What needs to be done> Below are the records. Retype, exactly, the lines from the first through the line with "mat.diffuse_color = color", and leave out the pictures.

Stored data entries
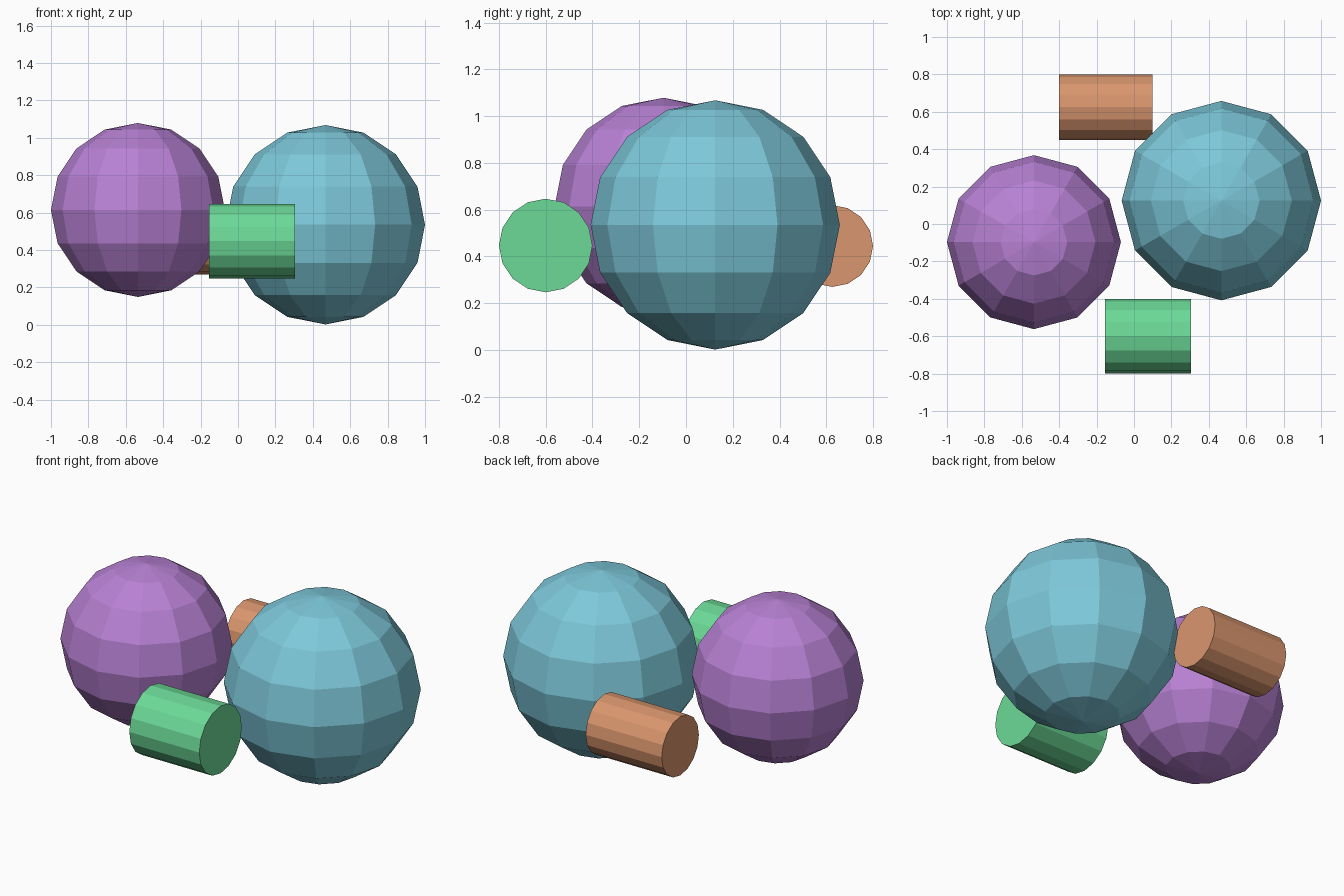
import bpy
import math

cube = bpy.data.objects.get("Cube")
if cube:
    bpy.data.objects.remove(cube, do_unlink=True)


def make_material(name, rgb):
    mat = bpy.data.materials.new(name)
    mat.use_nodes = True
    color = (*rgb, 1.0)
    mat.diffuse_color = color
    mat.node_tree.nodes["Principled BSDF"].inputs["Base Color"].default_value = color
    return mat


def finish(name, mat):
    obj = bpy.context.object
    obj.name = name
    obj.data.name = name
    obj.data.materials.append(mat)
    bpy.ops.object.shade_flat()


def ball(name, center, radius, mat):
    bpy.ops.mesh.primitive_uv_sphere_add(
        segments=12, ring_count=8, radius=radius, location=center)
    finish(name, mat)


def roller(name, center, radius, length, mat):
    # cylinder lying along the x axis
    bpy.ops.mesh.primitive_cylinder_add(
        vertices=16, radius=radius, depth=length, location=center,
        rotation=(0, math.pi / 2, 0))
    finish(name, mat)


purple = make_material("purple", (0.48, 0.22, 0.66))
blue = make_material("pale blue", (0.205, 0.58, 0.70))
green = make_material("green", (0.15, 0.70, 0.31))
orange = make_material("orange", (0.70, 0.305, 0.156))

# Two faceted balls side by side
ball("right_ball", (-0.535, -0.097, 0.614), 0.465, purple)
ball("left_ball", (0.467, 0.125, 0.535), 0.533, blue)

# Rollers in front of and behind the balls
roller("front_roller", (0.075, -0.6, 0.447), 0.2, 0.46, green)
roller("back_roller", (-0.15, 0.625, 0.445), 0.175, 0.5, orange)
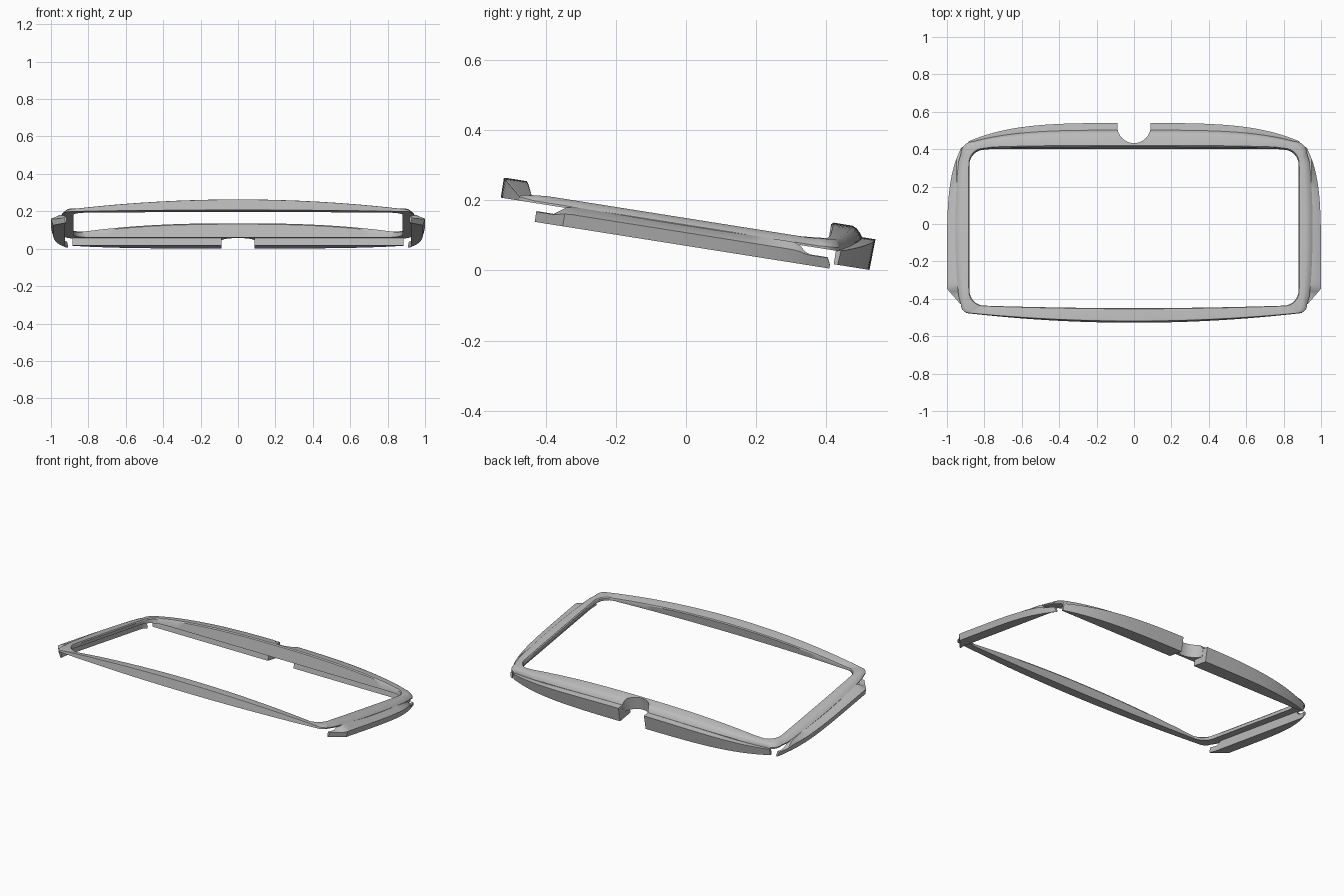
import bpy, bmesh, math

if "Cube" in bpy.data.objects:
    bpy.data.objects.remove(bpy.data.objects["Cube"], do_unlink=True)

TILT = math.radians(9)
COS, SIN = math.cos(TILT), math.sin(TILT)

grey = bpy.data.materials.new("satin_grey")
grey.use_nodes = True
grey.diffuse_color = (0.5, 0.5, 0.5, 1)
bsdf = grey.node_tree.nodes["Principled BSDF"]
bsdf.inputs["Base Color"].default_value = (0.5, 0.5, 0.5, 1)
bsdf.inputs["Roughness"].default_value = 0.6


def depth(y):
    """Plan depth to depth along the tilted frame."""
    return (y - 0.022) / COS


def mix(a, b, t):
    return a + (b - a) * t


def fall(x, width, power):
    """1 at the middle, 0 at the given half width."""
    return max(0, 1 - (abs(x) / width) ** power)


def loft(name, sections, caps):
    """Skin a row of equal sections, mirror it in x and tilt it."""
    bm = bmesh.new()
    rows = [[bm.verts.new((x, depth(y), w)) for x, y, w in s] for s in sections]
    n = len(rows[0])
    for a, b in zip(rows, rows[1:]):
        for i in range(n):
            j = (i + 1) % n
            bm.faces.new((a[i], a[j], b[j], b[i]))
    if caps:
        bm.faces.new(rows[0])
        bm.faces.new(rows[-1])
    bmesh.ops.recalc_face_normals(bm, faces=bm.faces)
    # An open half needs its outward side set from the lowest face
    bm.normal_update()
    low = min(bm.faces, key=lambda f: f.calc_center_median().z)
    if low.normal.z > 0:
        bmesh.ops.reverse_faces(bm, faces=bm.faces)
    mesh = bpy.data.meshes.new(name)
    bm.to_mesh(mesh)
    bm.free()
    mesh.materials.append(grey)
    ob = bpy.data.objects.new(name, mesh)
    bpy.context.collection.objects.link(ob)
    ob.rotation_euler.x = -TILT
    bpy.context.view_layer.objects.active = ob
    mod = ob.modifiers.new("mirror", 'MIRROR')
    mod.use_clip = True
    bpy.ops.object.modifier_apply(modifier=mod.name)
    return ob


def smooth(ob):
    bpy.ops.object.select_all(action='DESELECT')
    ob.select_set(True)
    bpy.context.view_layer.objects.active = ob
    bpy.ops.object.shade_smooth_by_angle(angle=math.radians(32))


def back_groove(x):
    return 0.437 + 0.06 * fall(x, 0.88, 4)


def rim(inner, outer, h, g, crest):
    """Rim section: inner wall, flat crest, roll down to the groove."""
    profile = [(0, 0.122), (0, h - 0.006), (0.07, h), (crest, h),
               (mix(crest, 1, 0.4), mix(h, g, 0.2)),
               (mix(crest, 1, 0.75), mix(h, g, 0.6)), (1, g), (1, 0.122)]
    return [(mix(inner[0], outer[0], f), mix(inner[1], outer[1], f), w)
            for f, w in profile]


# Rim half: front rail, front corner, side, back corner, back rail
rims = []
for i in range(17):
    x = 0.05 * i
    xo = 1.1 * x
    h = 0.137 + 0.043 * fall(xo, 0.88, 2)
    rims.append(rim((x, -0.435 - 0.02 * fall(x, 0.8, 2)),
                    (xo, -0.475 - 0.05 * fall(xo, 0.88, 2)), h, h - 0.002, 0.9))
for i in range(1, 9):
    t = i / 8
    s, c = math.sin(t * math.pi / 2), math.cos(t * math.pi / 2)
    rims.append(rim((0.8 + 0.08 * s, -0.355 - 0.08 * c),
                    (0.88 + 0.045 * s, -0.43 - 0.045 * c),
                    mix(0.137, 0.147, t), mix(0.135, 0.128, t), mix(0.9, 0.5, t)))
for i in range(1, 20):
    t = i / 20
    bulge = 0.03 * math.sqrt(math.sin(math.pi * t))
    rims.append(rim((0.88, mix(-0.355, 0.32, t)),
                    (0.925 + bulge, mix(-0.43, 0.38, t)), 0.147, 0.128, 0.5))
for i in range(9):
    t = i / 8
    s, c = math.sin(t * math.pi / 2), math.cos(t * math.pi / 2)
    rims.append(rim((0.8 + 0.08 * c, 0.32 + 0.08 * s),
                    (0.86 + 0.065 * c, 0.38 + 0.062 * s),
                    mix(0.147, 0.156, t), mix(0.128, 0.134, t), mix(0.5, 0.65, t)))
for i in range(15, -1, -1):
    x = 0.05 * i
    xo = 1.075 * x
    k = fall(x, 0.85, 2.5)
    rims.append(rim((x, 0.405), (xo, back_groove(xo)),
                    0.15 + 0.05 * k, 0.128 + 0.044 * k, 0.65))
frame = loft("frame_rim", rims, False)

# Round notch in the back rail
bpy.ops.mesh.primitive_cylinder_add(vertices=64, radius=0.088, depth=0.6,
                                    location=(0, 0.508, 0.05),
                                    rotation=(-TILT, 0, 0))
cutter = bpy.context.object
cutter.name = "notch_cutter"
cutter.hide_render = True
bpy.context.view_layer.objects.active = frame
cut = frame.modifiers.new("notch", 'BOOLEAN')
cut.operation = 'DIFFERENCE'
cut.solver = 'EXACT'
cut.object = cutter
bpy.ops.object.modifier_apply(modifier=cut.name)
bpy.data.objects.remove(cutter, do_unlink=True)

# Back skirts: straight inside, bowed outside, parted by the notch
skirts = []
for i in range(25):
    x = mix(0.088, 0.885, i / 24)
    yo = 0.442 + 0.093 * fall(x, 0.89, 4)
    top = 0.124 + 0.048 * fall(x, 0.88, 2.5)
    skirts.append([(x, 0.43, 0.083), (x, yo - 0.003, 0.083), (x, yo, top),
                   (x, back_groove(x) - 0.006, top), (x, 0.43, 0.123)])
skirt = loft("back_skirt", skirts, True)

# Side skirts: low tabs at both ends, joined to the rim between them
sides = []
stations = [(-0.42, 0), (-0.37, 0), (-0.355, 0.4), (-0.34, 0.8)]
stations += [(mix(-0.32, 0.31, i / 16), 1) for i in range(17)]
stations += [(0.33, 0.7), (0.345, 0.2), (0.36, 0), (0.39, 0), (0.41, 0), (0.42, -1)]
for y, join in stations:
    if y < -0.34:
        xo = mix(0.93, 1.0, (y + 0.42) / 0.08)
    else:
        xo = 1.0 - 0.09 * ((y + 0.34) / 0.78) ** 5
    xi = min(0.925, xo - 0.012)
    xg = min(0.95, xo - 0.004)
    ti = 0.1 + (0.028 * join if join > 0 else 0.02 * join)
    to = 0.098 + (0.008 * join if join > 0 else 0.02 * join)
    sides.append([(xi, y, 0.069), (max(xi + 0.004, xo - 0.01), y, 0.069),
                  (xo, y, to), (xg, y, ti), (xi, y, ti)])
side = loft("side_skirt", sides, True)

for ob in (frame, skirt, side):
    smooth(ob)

Answer space>
import bpy
import math

cube = bpy.data.objects.get("Cube")
if cube:
    bpy.data.objects.remove(cube, do_unlink=True)


def make_material(name, rgb):
    mat = bpy.data.materials.new(name)
    mat.use_nodes = True
    color = (*rgb, 1.0)
    mat.diffuse_color = color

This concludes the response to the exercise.